## What the task requires
In the data below, find each line that contains the word "reach" and copy it.

..............................

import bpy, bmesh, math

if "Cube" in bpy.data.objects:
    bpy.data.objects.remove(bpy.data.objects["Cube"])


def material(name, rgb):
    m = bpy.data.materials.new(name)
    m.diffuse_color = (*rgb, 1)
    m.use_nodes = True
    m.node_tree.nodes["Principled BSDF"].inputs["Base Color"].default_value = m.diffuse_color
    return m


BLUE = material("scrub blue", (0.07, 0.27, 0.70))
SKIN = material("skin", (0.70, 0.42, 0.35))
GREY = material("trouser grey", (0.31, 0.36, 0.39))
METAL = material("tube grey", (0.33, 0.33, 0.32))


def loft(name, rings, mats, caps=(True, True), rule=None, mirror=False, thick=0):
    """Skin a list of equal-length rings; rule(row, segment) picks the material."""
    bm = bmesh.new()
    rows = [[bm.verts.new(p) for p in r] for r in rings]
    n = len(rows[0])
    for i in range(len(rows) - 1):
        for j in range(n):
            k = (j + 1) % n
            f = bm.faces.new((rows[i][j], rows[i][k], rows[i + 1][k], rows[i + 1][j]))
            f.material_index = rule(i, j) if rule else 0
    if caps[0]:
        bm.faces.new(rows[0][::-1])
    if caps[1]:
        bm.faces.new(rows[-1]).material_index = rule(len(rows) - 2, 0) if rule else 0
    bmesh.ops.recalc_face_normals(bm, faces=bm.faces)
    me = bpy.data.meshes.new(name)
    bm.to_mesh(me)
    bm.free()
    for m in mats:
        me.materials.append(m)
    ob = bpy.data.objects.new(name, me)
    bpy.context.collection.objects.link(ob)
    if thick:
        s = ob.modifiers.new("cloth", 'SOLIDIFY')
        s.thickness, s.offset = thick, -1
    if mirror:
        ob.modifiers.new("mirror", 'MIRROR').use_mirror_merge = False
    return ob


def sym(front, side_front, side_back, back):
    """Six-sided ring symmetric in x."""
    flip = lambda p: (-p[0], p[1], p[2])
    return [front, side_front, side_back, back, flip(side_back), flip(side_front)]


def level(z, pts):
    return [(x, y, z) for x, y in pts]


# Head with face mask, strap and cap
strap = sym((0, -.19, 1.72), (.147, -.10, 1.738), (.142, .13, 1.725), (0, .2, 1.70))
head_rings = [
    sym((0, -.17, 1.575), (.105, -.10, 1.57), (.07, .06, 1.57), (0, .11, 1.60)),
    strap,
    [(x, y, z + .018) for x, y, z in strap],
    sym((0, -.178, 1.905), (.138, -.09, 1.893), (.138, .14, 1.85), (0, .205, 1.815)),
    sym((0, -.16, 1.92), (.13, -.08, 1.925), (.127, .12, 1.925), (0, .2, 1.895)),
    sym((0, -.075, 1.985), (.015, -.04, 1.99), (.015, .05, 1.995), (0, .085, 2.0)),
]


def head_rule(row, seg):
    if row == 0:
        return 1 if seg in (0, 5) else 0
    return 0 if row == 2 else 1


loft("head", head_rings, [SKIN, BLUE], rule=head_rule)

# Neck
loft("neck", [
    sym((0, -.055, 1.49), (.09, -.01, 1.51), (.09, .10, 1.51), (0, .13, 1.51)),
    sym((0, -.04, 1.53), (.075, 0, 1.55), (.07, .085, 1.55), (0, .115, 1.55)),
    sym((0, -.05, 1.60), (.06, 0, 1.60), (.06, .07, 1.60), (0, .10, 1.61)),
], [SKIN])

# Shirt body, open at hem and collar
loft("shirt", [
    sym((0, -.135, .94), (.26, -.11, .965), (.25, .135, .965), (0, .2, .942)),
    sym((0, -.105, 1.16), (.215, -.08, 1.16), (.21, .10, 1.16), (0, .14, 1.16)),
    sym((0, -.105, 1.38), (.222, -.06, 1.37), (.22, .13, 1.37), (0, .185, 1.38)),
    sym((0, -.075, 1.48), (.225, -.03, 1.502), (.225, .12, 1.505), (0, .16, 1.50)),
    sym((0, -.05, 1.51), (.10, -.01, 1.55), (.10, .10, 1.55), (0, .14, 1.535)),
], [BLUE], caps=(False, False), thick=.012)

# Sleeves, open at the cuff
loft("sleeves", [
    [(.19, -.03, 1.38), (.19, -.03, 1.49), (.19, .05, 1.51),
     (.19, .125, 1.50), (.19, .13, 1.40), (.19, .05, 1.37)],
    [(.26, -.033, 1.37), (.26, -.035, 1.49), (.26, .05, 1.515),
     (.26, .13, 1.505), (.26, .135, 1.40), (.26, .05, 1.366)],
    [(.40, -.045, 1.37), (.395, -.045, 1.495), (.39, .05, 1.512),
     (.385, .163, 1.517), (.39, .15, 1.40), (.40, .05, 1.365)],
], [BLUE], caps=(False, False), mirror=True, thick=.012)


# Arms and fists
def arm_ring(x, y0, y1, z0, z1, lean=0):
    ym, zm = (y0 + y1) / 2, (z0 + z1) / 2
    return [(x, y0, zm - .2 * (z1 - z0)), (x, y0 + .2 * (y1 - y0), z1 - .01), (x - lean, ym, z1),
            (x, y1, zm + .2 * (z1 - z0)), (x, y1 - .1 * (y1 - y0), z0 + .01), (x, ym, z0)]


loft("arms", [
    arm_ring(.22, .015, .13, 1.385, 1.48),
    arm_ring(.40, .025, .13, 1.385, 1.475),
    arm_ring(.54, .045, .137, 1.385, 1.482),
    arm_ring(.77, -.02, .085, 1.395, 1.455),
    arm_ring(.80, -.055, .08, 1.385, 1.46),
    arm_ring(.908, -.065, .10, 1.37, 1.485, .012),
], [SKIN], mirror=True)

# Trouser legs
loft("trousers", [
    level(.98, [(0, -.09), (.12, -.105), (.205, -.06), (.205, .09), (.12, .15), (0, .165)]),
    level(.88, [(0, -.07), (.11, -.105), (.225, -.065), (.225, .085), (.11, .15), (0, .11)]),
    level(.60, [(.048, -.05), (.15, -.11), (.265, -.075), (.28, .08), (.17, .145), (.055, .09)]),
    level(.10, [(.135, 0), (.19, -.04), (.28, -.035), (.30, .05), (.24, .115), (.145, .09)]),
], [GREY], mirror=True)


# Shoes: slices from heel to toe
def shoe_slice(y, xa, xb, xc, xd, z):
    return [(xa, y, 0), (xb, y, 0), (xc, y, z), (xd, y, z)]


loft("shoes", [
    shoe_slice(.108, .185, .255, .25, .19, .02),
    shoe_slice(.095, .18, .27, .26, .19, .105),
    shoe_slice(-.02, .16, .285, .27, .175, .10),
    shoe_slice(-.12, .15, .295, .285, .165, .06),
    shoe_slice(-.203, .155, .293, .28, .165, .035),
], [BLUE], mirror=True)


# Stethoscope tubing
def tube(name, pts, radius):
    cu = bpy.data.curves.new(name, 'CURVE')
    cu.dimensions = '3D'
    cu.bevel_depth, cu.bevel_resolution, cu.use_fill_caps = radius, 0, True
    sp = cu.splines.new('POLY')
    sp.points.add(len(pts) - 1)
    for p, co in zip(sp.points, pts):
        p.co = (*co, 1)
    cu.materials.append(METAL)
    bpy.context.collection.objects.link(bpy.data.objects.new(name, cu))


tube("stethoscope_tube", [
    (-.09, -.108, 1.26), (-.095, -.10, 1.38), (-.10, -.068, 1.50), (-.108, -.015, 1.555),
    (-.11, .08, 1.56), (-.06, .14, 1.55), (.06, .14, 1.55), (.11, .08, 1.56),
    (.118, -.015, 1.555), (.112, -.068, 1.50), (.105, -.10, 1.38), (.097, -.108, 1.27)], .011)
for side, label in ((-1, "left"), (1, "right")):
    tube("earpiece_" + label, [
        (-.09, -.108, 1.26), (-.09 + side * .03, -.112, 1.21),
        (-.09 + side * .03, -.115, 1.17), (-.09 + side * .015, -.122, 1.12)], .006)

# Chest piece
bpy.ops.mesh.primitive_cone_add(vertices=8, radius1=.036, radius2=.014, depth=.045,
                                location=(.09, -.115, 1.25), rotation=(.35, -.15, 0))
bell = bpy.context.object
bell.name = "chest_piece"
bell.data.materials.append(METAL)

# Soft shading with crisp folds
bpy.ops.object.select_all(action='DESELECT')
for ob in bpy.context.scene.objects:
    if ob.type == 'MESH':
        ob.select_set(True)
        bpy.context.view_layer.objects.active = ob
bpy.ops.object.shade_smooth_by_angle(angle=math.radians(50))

..............................

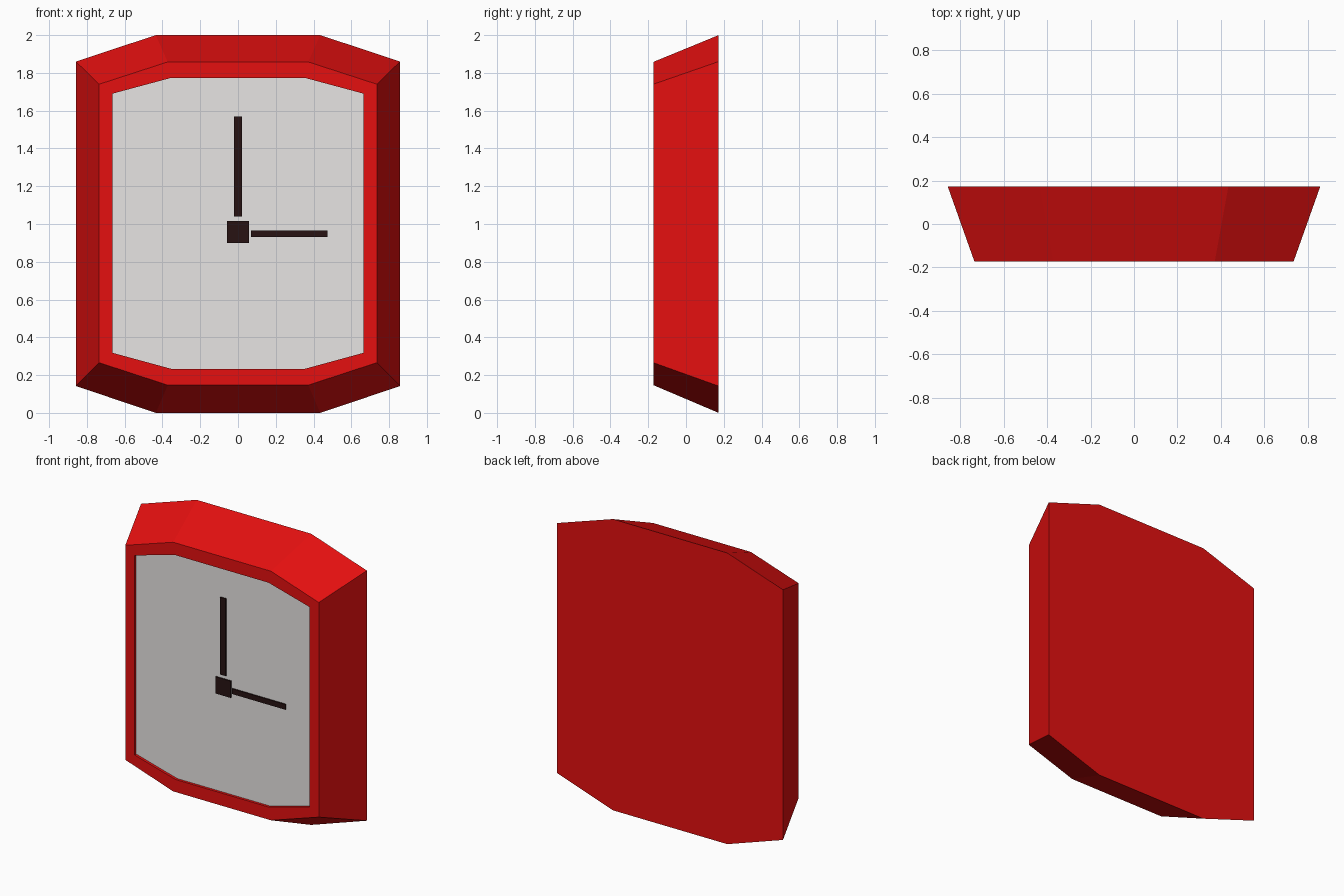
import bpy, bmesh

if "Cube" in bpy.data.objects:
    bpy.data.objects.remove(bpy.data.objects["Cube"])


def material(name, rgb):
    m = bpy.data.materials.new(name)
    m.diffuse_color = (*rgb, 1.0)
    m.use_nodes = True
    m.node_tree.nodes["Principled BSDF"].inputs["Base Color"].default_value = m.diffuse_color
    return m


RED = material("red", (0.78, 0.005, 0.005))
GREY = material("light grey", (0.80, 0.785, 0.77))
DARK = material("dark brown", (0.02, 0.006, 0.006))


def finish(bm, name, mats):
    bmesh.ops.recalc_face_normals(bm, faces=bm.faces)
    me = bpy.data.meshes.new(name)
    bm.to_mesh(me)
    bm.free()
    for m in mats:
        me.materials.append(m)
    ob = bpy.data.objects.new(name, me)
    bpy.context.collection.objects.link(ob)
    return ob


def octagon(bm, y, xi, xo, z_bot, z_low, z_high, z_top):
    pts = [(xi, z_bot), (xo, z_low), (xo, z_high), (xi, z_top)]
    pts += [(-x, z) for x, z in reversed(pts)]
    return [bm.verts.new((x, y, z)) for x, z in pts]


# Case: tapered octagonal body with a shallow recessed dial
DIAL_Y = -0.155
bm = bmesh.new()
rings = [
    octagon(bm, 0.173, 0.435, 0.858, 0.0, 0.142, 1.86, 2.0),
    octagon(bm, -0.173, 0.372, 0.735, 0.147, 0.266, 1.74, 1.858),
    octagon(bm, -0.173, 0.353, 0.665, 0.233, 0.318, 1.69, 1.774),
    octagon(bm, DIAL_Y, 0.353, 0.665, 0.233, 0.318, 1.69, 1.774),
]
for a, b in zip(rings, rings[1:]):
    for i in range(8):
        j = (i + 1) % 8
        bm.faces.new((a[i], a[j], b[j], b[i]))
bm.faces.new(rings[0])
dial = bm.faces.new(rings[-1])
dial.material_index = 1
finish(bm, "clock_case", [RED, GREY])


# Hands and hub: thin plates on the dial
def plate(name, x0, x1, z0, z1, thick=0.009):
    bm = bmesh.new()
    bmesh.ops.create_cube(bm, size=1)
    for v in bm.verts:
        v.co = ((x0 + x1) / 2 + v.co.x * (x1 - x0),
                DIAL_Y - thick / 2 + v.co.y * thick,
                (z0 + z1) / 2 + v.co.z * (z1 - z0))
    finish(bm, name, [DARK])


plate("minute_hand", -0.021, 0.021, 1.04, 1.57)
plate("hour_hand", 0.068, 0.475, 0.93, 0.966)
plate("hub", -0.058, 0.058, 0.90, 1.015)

..............................

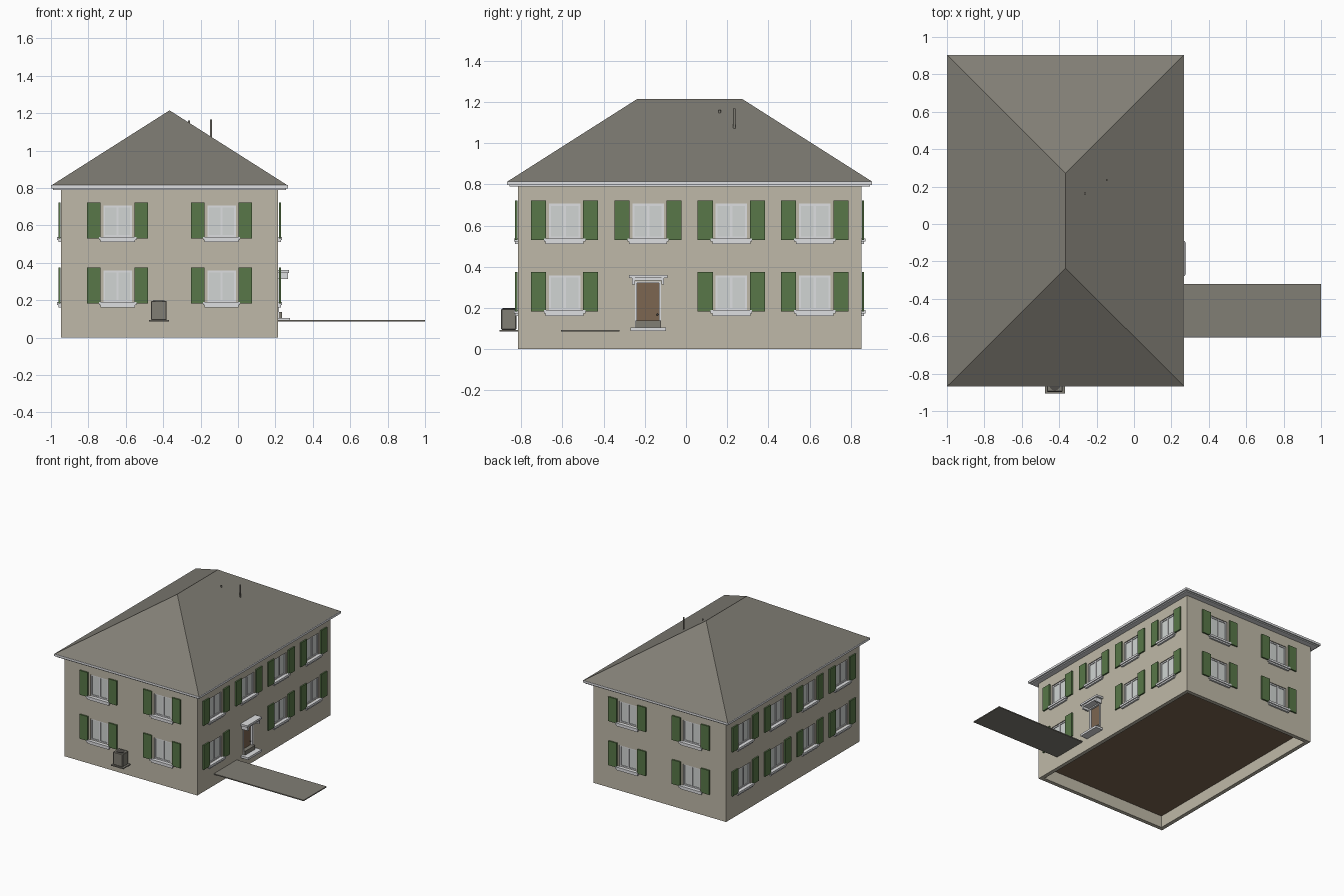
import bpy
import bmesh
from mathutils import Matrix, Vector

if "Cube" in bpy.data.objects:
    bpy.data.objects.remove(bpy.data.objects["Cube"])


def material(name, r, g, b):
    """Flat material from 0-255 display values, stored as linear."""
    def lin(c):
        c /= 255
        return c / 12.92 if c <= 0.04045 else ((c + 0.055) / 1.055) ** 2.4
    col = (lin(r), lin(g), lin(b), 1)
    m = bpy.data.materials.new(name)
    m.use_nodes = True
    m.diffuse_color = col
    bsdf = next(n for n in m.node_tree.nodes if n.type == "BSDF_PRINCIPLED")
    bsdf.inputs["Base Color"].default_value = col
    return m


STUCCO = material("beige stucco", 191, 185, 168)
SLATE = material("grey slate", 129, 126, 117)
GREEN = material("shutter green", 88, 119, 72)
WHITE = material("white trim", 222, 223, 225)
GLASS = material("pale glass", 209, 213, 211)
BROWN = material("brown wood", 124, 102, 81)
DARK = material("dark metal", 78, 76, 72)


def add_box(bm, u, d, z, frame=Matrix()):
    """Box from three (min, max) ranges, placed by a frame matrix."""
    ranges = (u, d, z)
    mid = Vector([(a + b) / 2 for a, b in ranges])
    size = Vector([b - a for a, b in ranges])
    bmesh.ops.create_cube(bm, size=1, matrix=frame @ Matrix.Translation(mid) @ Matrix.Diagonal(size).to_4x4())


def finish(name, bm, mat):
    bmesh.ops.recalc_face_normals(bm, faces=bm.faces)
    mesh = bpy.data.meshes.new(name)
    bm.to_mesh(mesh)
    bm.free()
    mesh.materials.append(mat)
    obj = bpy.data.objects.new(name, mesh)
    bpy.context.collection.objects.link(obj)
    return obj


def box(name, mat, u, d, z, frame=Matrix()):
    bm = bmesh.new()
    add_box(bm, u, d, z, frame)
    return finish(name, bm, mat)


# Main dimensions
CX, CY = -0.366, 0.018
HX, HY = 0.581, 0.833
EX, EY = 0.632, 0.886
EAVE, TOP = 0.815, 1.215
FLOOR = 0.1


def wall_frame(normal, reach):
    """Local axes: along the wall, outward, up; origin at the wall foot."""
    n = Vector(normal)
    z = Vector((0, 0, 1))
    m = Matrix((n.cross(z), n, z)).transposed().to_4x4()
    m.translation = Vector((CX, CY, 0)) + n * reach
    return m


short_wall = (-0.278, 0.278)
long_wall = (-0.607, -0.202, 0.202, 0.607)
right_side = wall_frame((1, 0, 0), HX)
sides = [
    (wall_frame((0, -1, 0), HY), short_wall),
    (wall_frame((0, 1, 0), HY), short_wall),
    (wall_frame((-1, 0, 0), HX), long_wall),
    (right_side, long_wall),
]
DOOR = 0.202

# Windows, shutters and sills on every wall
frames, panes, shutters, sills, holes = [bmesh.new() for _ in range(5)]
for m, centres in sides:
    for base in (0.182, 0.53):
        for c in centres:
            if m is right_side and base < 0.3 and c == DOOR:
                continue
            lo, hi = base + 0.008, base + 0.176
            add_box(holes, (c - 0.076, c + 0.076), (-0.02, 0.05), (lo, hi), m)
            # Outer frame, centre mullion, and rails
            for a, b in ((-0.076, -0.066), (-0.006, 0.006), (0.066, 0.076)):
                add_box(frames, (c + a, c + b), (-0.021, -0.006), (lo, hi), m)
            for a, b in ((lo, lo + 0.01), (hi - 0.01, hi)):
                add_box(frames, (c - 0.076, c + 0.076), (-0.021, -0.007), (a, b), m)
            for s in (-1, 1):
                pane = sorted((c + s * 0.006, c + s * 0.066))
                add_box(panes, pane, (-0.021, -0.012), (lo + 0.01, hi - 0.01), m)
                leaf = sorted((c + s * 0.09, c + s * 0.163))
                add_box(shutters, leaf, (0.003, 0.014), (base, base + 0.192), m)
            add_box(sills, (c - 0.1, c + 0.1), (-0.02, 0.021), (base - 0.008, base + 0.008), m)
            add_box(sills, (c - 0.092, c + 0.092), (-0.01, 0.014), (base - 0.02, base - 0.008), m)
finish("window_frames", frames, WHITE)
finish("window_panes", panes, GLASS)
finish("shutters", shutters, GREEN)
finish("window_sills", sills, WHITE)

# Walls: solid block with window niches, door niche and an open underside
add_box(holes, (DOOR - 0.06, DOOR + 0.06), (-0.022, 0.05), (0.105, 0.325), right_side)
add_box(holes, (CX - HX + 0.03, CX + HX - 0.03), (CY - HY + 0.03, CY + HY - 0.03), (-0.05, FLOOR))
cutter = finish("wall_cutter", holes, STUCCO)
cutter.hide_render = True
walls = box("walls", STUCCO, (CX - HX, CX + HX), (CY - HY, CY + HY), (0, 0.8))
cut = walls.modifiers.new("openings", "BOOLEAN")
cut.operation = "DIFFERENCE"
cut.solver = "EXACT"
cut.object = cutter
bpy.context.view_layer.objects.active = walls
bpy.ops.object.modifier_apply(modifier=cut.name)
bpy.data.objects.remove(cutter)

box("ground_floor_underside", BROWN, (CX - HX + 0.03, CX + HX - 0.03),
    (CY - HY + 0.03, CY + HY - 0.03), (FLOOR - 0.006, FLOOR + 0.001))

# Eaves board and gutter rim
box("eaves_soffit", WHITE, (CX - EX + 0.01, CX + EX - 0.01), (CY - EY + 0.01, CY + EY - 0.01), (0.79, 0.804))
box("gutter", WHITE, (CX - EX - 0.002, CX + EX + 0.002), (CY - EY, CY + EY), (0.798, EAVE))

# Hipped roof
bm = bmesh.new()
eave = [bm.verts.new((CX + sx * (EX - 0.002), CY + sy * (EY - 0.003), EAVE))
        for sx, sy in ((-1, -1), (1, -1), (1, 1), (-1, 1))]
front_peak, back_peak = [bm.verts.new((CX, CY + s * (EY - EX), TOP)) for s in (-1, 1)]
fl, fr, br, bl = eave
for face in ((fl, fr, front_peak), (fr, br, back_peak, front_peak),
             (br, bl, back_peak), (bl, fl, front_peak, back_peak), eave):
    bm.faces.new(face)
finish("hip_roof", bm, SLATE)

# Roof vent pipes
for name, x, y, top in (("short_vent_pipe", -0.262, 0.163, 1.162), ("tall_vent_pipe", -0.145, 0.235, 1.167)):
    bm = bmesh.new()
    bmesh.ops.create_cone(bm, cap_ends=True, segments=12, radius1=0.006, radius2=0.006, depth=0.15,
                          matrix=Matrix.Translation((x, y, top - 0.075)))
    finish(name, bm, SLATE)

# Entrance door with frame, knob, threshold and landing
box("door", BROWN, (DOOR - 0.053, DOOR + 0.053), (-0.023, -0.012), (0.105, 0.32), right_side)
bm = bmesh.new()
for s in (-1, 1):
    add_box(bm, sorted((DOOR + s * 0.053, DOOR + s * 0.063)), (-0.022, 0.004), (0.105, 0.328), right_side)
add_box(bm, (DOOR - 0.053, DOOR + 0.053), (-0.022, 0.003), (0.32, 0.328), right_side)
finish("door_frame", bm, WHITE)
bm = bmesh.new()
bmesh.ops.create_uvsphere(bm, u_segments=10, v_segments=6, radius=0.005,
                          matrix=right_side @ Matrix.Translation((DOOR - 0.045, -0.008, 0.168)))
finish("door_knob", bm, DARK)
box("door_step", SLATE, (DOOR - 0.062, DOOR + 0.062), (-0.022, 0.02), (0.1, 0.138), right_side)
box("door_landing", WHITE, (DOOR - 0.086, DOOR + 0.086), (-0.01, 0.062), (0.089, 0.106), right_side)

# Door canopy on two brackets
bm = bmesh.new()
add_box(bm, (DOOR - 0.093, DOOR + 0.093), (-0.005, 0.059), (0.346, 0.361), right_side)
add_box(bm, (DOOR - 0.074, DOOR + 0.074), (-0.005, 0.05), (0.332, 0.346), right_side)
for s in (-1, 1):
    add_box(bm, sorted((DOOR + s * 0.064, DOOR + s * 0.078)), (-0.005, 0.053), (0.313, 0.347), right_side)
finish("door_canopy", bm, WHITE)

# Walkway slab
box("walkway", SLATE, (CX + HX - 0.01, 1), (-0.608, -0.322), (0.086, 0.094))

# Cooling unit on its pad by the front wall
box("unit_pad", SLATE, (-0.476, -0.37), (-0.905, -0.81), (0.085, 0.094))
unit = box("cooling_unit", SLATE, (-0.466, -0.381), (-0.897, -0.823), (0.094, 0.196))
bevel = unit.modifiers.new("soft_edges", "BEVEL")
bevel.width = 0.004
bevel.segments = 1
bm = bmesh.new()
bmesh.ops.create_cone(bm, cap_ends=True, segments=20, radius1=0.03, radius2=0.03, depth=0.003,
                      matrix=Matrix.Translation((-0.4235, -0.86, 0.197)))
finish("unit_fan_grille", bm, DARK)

..............................

## Problem solution
def wall_frame(normal, reach):
    m.translation = Vector((CX, CY, 0)) + n * reach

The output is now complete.